Project description:Exposures to sodium metam (NaM) within the developmental period of somitogenesis (10- to 18-h postfertilization [hpf]) results in easily detectable distortions of the notochord by 24 hpf in the developing zebrafish. We hypothesized that NaM-induced transcriptional changes during somitogenesis would reveal the major molecular targets in the zebrafish embryo. Embryos were exposed to NaM beginning at 4 hpf (1000 cells) and total RNA was isolated from embryos at the 3 somite (11 hpf), 10 somite (14 hpf), 18 somite (18 hpf), and larval (24 hpf) stages of development. Using the Affymetrix zebrafish gene array we observed relatively few mRNAs differentially regulated at least twofold at each time point (11 hpf, 101 genes; 14 hpf, 151; 18 hpf, 154; 24 hpf, 33). The transcriptional profiles reveal neurodevelopment and myogenesis as the two primary targets of NaM developmental exposure. Quantitative PCR of several muscle and neuronal genes confirmed the array response. We also followed the structural development of the peripheral nervous system under NaM exposure using antibodies against neuronal structural proteins. Although there was no change in the onset of antibody staining, profound alterations became apparent during the period in which the notochord becomes distorted (> 18 hpf). Motor neuron development observed with the Tg(NBT:MAPT-GFP)zc1 transgenic zebrafish and a primary motor neuron specific antibody showed similar timing in the structural alterations observed in these cell types. Further study of the interactions of dithiocarbamates with the regulatory elements of fast muscle development and neurodevelopment is warranted.
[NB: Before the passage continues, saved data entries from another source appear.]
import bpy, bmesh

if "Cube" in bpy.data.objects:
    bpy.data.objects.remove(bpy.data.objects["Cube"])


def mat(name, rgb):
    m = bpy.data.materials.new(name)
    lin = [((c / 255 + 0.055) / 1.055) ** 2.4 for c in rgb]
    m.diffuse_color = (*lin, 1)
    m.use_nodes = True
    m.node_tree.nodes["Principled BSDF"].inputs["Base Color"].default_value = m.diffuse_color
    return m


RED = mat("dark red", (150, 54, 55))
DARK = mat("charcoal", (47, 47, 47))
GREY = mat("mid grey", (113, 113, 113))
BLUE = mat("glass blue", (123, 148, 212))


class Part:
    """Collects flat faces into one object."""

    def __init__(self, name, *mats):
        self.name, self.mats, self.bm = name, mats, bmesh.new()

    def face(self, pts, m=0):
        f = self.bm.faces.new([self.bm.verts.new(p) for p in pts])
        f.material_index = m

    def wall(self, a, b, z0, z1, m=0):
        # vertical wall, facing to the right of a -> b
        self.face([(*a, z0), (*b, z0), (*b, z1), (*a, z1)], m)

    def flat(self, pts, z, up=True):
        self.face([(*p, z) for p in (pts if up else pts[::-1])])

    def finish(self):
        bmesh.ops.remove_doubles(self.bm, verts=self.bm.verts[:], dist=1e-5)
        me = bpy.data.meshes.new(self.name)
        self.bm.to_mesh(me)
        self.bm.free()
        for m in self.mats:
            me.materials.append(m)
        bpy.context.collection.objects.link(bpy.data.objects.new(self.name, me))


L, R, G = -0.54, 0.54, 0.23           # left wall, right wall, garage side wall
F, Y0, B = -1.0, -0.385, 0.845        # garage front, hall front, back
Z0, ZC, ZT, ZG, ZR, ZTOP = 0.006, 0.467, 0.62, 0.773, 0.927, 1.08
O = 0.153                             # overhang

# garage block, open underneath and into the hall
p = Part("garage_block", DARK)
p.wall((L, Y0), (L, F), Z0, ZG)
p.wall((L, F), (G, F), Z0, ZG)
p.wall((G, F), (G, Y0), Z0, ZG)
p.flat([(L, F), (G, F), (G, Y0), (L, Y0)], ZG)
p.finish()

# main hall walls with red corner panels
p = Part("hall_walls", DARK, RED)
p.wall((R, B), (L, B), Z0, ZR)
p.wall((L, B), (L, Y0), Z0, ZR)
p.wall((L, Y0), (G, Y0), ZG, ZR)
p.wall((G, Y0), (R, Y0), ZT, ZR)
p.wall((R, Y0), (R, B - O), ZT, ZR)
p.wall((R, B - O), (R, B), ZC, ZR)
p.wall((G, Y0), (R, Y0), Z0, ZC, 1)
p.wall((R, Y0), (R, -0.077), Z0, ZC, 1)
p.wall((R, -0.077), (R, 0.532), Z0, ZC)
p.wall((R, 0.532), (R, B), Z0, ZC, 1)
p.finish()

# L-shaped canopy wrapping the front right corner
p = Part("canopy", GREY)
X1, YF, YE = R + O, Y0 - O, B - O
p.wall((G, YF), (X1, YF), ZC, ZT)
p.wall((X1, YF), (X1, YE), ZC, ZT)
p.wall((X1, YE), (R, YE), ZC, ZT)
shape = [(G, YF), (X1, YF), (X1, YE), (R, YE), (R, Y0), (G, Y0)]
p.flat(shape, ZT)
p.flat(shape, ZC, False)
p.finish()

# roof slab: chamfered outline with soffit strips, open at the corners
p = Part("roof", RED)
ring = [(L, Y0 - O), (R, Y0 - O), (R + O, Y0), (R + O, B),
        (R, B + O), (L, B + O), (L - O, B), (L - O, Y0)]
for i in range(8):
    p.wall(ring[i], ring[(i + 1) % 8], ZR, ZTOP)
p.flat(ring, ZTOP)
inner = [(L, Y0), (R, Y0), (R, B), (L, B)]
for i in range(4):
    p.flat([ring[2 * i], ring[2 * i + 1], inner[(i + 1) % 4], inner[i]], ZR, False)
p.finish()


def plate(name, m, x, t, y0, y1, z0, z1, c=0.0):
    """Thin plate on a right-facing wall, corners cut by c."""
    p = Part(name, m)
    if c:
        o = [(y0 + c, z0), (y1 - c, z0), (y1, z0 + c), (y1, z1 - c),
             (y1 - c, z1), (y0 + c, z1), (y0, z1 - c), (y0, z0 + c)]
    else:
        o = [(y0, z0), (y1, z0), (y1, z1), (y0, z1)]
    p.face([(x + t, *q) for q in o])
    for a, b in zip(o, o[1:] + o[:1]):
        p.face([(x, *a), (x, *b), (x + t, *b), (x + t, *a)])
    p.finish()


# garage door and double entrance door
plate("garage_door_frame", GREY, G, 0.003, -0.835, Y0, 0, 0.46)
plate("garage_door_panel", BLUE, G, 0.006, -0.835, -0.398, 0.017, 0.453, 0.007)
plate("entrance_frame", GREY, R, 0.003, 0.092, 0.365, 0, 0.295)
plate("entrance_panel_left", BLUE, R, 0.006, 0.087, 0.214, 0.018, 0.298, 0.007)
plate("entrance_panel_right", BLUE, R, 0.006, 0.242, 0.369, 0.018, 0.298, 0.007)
Project description:Abnormal activation of cyclin-dependent kinase 5 (Cdk5) is associated with pathophysiological conditions. Ischemic preconditioning (IPC) can provide neuroprotective effects against subsequent lethal ischemic insult. The objective of this study was to determine how Cdk5 and related molecules could affect neuroprotection in the hippocampus of gerbils after with IPC [a 2-min transient cerebral ischemia (TCI)] followed by 5-min subsequent TCI. Hippocampal CA1 pyramidal neurons were dead at 5 days post-TCI. However, treatment with roscovitine (a potent inhibitor of Cdk5) and IPC protected CA1 pyramidal neurons from TCI. Expression levels of Cdk5, p25, phospho (p)-Rb and p-p53 were increased in nuclei of CA1 pyramidal neurons at 1 and 2 days after TCI. However, these expressions were attenuated by roscovitine treatment and IPC. In particular, Cdk5, p-Rb and p-p53 immunoreactivities in their nuclei were decreased. Furthermore, TUNEL-positive CA1 pyramidal neurons were found at 5 days after TCI with increased expression levels of Bax, PUMA, and activated caspase-3. These TUNEL-positive cells and increased molecules were decreased by roscovitine treatment and IPC. Thus, roscovitine treatment and IPC could protect CA1 pyramidal neurons from TCI through down-regulating Cdk5, p25, and p-p53 in their nuclei. These findings indicate that down-regulating Cdk5 might be a key strategy to attenuate p53-dependent apoptosis of CA1 pyramidal neurons following TCI.